We can experience the mind and breath partnership, for instance, when we are afraid–our breath might be held and we become very quiet, ready to flee or take action against a predator or attack (real or imagined). When we are anxious, as another example, our breath is rapid, high in the chest or in the throat. Or, if we’re depressed our breath is slower, usually lower in the body. When grieving, we sigh a lot–all of these changes in breathing patterns are caused by, or regulated by emotional or mental states. Subsequently, knowing that breath and mind are connected, we can become curious about it and familiarize ourselves with its patterns. We can become intimate with its signals, rhythms, and reactions—it’s a way to take a look more deeply into our own mind and behaviour.
Once we attune ourselves to our breath and begin to be mindful about it as we go about our day, we can recognize it’s more subtle signals. Noticing a change in our breathing pattern can alert us to an emotional state about to arise. For instance, if you are holding your breath as someone is talking to you, or begin breathing more rapidly, this can be information for you. Do a quick check in and ask yourself what is going on for in this moment–what are your thoughts, your emotions? Is it real or is it imagined? From this awareness we have choice, and by simply taking a moment to bring your breath into a more stable rhythm or relaxing the area of the body where we feel the breath being held or strained, we can alter the process and progression of the emotion.

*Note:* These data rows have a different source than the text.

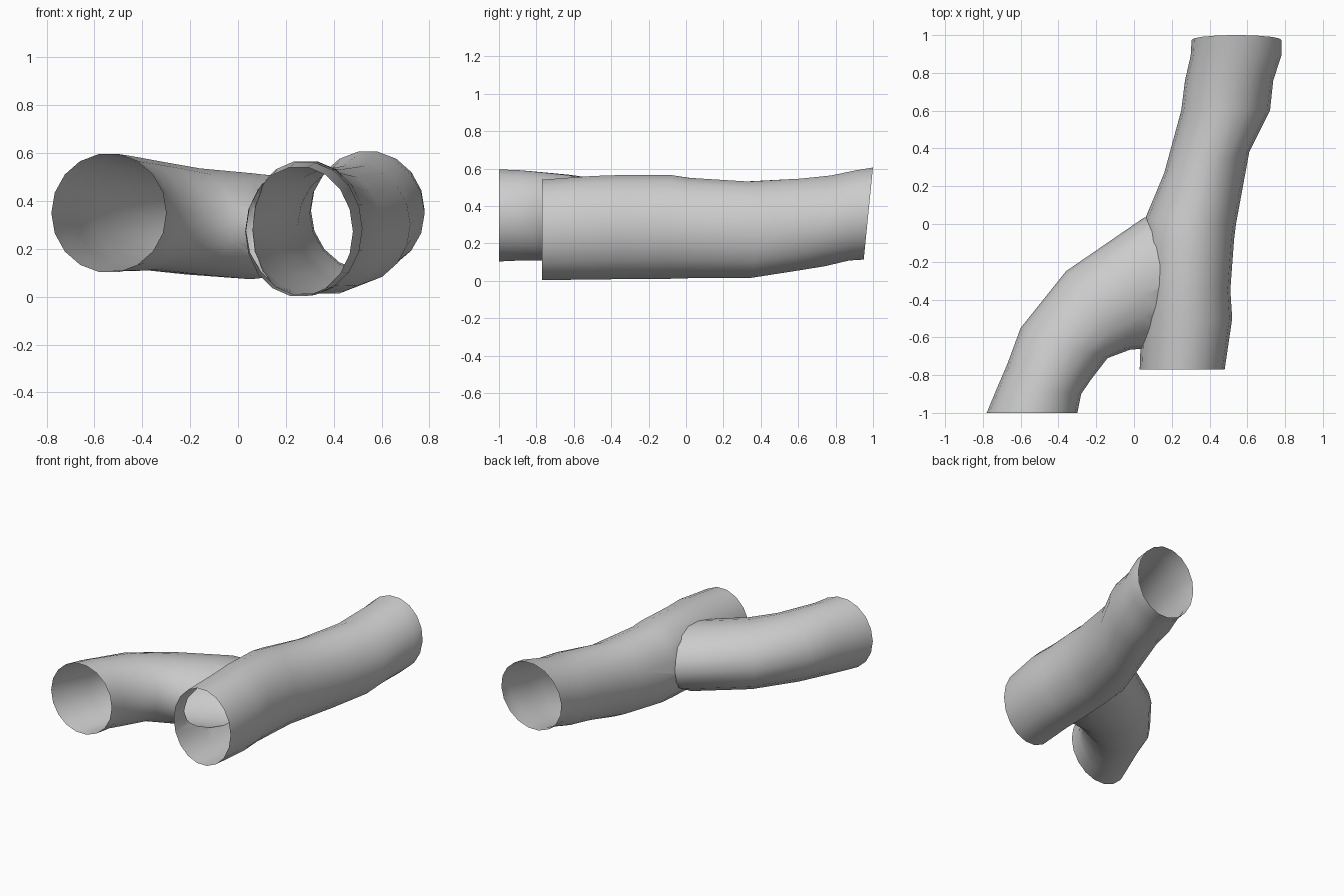
import bpy, bmesh, math

if "Cube" in bpy.data.objects:
    bpy.data.objects.remove(bpy.data.objects["Cube"])

SIDES = 18

def tube(name, sections):
    """Capped tube lofted through ellipses: (left x,y, right x,y, z low, z high, lean in y)."""
    bm = bmesh.new()
    rings = []
    for lx, ly, rx, ry, lo, hi, lean in sections:
        ring = []
        for i in range(SIDES):
            a = 2 * math.pi * i / SIDES
            c, s = math.cos(a), math.sin(a)
            ring.append(bm.verts.new(((lx + rx) / 2 + (rx - lx) / 2 * c,
                                      (ly + ry) / 2 + (ry - ly) / 2 * c + lean * s,
                                      (lo + hi) / 2 + (hi - lo) / 2 * s)))
        rings.append(ring)
    for a, b in zip(rings, rings[1:]):
        for i in range(SIDES):
            j = (i + 1) % SIDES
            bm.faces.new((a[i], a[j], b[j], b[i]))
    bm.faces.new(rings[0])
    bm.faces.new(rings[-1])
    bmesh.ops.recalc_face_normals(bm, faces=bm.faces[:])
    me = bpy.data.meshes.new(name)
    bm.to_mesh(me)
    bm.free()
    ob = bpy.data.objects.new(name, me)
    bpy.context.collection.objects.link(ob)
    return ob

# Straight main pipe, front to back
main = tube("branching_pipe", [
    (0.03, -0.77, 0.48, -0.77, 0.00, 0.545, 0),
    (0.04, -0.50, 0.52, -0.50, 0.003, 0.565, 0),
    (0.04, -0.35, 0.51, -0.35, 0.005, 0.57, 0),
    (0.05, -0.08, 0.53, -0.08, 0.007, 0.57, 0),
    (0.06, 0.03, 0.54, 0.00, 0.01, 0.555, 0),
    (0.16, 0.27, 0.61, 0.38, 0.01, 0.535, 0),
    (0.25, 0.60, 0.72, 0.60, 0.05, 0.55, 0.01),
    (0.27, 0.76, 0.737, 0.76, 0.075, 0.567, 0.015),
    (0.30, 0.89, 0.78, 0.89, 0.105, 0.595, 0.02),
    (0.305, 0.975, 0.78, 0.975, 0.11, 0.61, 0.025)])

# Side branch, its inner end buried in the main pipe
branch = tube("side_branch", [
    (-0.78, -1.0, -0.30, -1.0, 0.10, 0.60, 0),
    (-0.73, -0.88, -0.28, -0.90, 0.105, 0.595, 0),
    (-0.67, -0.74, -0.225, -0.82, 0.105, 0.585, 0),
    (-0.60, -0.55, -0.14, -0.71, 0.11, 0.57, 0),
    (-0.36, -0.25, -0.02, -0.665, 0.09, 0.54, 0),
    (0.055, 0.035, 0.05, -0.66, 0.07, 0.52, 0),
    (0.25, 0.05, 0.22, -0.50, 0.09, 0.50, 0)])

# Join into one hollow shell
mod = main.modifiers.new("join", "BOOLEAN")
mod.operation = "UNION"
mod.solver = "EXACT"
mod.object = branch
bpy.context.view_layer.objects.active = main
main.select_set(True)
bpy.ops.object.modifier_apply(modifier=mod.name)
bpy.data.objects.remove(branch)

# Open the three pipe mouths
bm = bmesh.new()
bm.from_mesh(main.data)
caps = []
for f in bm.faces:
    n, c = f.normal, f.calc_center_median()
    if (n.y < -0.98 and (c.y < -0.99 or (c.x > 0 and c.y < -0.76))) or (n.y > 0.9 and c.y > 0.9):
        caps.append(f)
bmesh.ops.delete(bm, geom=caps, context="FACES_ONLY")
bm.to_mesh(main.data)
bm.free()
bpy.ops.object.shade_smooth_by_angle(angle=math.radians(40))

Whatever is happening with the breath is a reflection of the mind and its thoughts and emotions; it is a profound and useful self-awareness skill. It is a key for the practice of being awake in the moment, seeing things as they are, not missing out on life, and being aware of it as it is happening. Intimately knowing the breath and mind as partners allows us to be participants in our life and all that occurs in it.